Throughout most of my teenage years, my family ran a shop out of the front room of our house. In the springtime we sold flowers; fruits and vegetables in the summer; in the fall we’d have pumpkins; and in the winter we would sell Christmas trees.
The day before Thanksgiving my brother, step-brother and I would take off school to help unload the trees. We lived on Main Street, the four lane highway that ran through the city, and we’d have to block off the right lane with cones to park the semi flatbed with its 200 trees stacked high. It was cold by then, and we’d be bundled up in our coats and hats and gloves. The boys would jump up on the truck, cutting the trees loose, passing them down to my mother and me, who would drag them to stack against the house. And meanwhile we’d have to be keeping count, to make sure the company hadn’t cheated us a tree or ten. Eventually they’d switch off, the boys dragging and my mother up on the truck bed, but myself being afraid of heights and generally a weakling, I stuck with the dragging. It was hard work, and your hands would start to ache, and your gloves would be sticky with sap and filled with needles, and you’d smell of pine, and the sun would set by the time we’d finish unloading the truck but our work was far from done. Then we had to set the trees up. The boys would pound wooden stakes into the ground with a mallet, and my mother and I would heft a tree up between them and tie it off with twine. Rows of trees, in the front yard and the back, Scotch Pines and Douglas Firs and Blue Spruces, two hundred in all. And then the decorations would go up, flashing lights wrapped around the support beams of the awning, fake plastic candy canes and little deer and signs announcing, “Trees for sale!” along with the prices.
We did good business. The driveway was filled more often than not. The dogs would bark and my parents would cry “Tree People!” whenever someone pulled in. My brother, step-brother, father and mother would all be the ones in charge of sales, taking people from tree to tree, convincing them that the Blue Spruce was a little more expensive but look how beautiful it smelled. And then they’d heft the tree into a truck bed or tie it onto the roof with twine passed through the windows while I tendered out the sale on the little electric cash register. We had a store inside, mass produced goods from the SMC catalogue, porcelain dolls and decorative vases and musical snow globes. I made ornaments as well, out of glitter and glue and popsicle sticks and felt. I’d make Christmas pencils by rolling them in glue and glitter, and sold them for fifty cents apiece. My step-father would dress up as Santa Claus, and we’d take pictures of the kids on his lap with a Polaroid camera, which was then taped inside a pre-printed card.
There was a Pepsi machine out on the front porch, year round, and though we said it was for business more often than not it was we ourselves who used it. Occasionally the neighbor kids would come round to buy a pop. In the winter cold the machine would freeze up somehow, and occasionally it would eat your dollar, but more often than not it would spit out multiple bottles of soda.
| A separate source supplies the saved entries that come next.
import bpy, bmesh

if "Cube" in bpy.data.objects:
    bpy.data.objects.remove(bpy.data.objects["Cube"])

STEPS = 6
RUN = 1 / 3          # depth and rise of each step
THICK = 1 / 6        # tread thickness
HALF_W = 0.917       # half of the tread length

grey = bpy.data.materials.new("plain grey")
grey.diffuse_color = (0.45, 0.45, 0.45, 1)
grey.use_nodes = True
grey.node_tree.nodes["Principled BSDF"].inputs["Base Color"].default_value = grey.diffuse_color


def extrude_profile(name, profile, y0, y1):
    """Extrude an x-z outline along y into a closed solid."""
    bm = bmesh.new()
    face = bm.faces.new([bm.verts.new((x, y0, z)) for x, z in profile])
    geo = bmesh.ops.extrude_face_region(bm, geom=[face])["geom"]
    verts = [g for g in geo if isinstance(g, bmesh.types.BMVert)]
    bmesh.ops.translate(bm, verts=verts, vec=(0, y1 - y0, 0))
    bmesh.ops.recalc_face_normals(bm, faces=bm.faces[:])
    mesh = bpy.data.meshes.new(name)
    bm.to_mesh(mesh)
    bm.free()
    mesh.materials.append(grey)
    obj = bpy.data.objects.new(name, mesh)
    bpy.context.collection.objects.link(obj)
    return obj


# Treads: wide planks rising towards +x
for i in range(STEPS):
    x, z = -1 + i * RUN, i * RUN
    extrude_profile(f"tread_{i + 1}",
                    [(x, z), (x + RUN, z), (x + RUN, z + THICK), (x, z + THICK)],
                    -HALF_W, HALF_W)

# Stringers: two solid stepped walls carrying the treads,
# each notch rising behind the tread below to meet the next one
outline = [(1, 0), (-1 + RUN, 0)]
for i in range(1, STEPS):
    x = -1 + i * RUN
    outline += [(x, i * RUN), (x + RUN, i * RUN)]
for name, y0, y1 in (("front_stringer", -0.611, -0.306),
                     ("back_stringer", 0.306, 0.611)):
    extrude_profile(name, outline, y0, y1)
We’d had a candy machine inside the main room as well, an antique looking wooden thing that dispensed bite sized pieces of chocolate; as well as a giant red plastic gumball machine. The “store” was essentially our living room, filled with shelves instead of couches, and everything for sale. The only “living room” aspect was the Christmas tree standing against the window, strung with colorful lights that flashed to the melody of a dozen Christmas carols; not full songs but simply a few lines, a chorus, before it moved onto the next, and still whenever I hear any of those songs I automatically hum the next song in line. We actually used a plastic tree most years; spending all day with real trees tends to wear off the novelty and accentuate the strong smell of pine and needles scattered over the carpet. One year we did use a real tree, however, and I remember it well because the tree ended up being too large for the living room, and we had to chop off the top to fit it in.
We’d have last minute Tree People coming through Christmas Eve. When the traffic had finally faded the kids would head to bed, or pretend to head to bed, as the adults began setting out the presents. Most years I’d sit at the very top of the steps, listening as they brought gifts out of hiding. And usually I’d be caught and given a stern warning, and I’d retreat to my bed for a short, restless sleep, before waking early, too early, the next morning, wandering down in my pajamas to sit in the shop, beside the tree, sorting out my presents from my brothers’. We didn’t wait for anyone else, although sometimes we’d run into each other by chance. Presents would be opened, marveled at for a bit, but then we’d all go back to bed and reconvene for lunch.
The next day we’d drag the leftover trees out to the very back of the yard, the graveyard, the place where pumpkins had been left the day after Halloween.